* Exercise goal: Copy, word for word, the lines of the entries below between the one with "pairs = list(zip(loops, loops[1:]))" and the one with "f.material_index = rule(f.calc_center_median())", inclusive, and leave out everything else.

* Provided data:
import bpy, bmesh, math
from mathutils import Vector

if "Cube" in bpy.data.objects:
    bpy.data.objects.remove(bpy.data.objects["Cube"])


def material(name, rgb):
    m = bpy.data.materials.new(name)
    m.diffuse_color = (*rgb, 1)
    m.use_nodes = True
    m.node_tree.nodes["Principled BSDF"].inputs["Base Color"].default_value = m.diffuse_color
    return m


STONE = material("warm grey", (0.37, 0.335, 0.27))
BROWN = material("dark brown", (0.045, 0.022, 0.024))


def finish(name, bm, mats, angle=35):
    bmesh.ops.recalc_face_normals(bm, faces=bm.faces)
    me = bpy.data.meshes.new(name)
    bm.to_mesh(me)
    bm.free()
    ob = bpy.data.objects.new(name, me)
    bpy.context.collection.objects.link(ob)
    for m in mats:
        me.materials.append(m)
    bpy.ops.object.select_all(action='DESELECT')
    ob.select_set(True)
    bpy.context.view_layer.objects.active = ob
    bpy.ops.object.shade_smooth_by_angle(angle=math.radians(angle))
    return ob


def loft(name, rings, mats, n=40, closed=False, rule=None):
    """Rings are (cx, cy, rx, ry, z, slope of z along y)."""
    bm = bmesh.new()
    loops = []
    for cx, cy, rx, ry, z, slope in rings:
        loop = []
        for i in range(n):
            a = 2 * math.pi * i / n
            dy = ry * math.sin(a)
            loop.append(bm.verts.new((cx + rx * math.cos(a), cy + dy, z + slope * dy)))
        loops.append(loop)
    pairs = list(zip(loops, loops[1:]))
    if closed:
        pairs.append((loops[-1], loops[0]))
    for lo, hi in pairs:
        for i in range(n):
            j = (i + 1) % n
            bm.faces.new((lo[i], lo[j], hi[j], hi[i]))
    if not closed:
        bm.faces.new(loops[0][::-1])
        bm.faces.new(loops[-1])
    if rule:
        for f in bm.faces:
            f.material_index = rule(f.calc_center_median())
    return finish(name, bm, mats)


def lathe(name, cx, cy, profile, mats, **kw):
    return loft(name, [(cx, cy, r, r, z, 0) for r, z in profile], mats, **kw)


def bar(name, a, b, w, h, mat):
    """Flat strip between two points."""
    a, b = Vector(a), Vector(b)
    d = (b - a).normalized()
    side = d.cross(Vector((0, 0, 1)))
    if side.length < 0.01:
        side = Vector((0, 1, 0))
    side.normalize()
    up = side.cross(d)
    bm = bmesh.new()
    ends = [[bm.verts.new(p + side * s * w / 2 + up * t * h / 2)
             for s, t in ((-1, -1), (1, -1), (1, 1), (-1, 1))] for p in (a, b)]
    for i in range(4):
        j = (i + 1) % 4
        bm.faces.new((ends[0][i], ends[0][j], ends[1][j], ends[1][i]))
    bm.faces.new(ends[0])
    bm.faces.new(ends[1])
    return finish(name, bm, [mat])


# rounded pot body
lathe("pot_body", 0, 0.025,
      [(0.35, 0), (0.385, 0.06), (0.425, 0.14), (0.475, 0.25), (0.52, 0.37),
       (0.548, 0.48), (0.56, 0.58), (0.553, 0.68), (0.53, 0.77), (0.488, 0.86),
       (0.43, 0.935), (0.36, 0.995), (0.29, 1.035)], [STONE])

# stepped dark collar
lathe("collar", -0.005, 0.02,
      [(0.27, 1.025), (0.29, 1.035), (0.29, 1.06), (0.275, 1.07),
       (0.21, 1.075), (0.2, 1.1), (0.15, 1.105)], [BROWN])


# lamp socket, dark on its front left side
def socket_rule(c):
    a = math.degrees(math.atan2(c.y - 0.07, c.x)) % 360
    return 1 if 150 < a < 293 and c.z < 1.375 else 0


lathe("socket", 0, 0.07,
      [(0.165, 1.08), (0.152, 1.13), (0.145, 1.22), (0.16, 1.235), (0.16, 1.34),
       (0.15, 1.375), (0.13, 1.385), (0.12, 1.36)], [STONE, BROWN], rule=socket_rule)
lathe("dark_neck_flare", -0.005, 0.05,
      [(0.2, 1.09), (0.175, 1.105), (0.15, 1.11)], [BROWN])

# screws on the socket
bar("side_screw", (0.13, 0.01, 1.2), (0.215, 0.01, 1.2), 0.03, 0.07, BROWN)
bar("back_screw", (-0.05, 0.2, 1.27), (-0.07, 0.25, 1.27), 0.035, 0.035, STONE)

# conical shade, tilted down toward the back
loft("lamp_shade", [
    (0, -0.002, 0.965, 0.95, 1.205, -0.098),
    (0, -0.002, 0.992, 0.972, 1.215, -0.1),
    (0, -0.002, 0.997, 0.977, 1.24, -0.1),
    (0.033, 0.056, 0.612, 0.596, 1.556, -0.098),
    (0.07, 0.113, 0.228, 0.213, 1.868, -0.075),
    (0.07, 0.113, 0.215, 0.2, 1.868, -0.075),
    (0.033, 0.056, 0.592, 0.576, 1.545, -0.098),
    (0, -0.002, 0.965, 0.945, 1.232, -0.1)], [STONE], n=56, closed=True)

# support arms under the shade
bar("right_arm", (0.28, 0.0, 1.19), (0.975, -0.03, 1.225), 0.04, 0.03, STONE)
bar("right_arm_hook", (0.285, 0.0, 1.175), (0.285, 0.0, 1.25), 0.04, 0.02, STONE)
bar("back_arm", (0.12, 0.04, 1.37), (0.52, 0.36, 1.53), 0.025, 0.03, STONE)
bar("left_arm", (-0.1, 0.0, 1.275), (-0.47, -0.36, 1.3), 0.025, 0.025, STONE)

* Result for this exercise:
    pairs = list(zip(loops, loops[1:]))
    if closed:
        pairs.append((loops[-1], loops[0]))
    for lo, hi in pairs:
        for i in range(n):
            j = (i + 1) % n
            bm.faces.new((lo[i], lo[j], hi[j], hi[i]))
    if not closed:
        bm.faces.new(loops[0][::-1])
        bm.faces.new(loops[-1])
    if rule:
        for f in bm.faces:
            f.material_index = rule(f.calc_center_median())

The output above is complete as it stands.